A350 doesn’t have a model small enough to replace the B767 on thinner routes, so they bought the 787-8. B787 doesn’t have a model big enough to replace the bigger widebodies so they bought the A350-900. It is a bit strange though, I expected them to go for the A350-1000 as a B744 replacement rather than the -900 which makes a nice 777-200 replacement.

UA has 310 economy seats in the back of their 747’s. They don’t routinely need all those economy seats.
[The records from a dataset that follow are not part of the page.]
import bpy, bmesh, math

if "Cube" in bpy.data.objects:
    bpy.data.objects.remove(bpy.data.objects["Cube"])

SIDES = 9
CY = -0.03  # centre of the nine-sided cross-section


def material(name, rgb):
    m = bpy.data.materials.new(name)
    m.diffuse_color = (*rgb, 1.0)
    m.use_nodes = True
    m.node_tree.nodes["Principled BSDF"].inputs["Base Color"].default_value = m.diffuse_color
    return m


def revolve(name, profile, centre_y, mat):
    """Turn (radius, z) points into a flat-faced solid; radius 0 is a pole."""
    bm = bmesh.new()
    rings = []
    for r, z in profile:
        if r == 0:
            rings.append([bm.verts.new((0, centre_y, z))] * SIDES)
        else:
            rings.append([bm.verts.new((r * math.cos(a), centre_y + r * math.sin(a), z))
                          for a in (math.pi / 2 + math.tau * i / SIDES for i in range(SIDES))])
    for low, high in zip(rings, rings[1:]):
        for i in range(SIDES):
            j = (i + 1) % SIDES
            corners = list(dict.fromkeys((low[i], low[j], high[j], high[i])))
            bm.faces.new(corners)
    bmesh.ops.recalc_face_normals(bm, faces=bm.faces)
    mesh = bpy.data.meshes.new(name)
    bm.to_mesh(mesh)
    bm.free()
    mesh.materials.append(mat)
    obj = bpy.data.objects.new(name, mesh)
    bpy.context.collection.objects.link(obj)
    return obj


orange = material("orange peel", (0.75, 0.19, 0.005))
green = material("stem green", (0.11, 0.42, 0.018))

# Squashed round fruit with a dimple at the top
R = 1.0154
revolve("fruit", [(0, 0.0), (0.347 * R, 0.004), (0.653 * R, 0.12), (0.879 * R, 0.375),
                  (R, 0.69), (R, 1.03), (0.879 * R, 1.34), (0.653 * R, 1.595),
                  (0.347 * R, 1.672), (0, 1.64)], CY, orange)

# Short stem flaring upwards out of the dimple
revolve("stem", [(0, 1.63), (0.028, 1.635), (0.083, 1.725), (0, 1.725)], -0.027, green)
Also, the A350 and 787 open up more nonstop destinations and therefore the extra capacity won’t be needed to the “hub” in NRT or Focus City in HKG. For example, the 787 opens up the possibility to return SFO-TPE to nonstop and make the route viable, thus that’s fewer pax that need to fly SFO-NRT.

Also, the A350-900 can seat 310 in 3-class configuration according to Airbus.

UA’s Pacific 777-200’s only seat 248, so the A350-900 is a considerably larger aircraft.

I was wondering this too, because with the drop in seats comes the rise in frequency on the routes these will be used on. The B767 routes are an even push for seats. But there is the huge difference in seat configs between the A350 and B744. the only way to make up those seats (assuming full flights) would be to increase the frequency of those flights. Would that really save them the money for the fuel if they have to fly the same route more than once with more planes?

Second, how many routes does UAL have left that the B744 is flying? All the ones I know of (which fly TransPac routes) are using B777s now…


The A359 is about the same size as the B772; they’re using different premium mixes and seat sizes in those two figures.

UA uses the B744 on:
ORD-PVG (summer)

SFO-PVG (summer)

IAD-NRT (winter)


It is also used on tags within Asia/Pacific:
NRT-PEK (winter)

Since there are several spare 744’s during the winter, they are using two on ORD-HNL during the holiday season.

They’re still using it on the KLAX-YSSY route? Wow… I thought they’d have replaced that with a B772 already…

I looked up some of the specs on the A350 (wikipedia). It could be that they went with the A350-900 for the range and ceiling. They would gain an extra 100nm and 1000ft higher of a ceiling with the -900 over the -1000. That would help with the fuel consumption, and wonder if that came into account compared to the additional seats they could have in the -1000.

Anywho, something I missed from UAL’s press release:

Q5: What are the benefits of placing orders with both manufacturers?
A5: Ordering aircraft from both Airbus and Boeing provides United greater financial benefits compared to choosing a single manufacturer. Neither manufacturer offers next generation aircraft sized to optimally serve all of the current and future markets in United’s network. The mix of Airbus A350 and Boeing 787 aircraft give us the right range of aircraft sizes needed to replace both our Boeing 747 and 767 aircraft. The economic benefit of placing the right size aircraft into each market overwhelms any benefit from ordering from one manufacturer.

Furthermore, our international fleet replacement program will reduce our fleet complexity, and associated operating costs, by eliminating one fleet type as we transition from three widebody aircraft types (Boeing 747, 777, and 767) **to two **(Airbus A350 and Boeing 787).

So UAL is also dropping their B777s.


I betting they will order some more widebodies, 50 is not a lot for an airline the size of UA:
Pre-merger Delta: 94
American: 120
United: 112
US Airways: 12
Pre-merger Northwest: 48
Continental: 46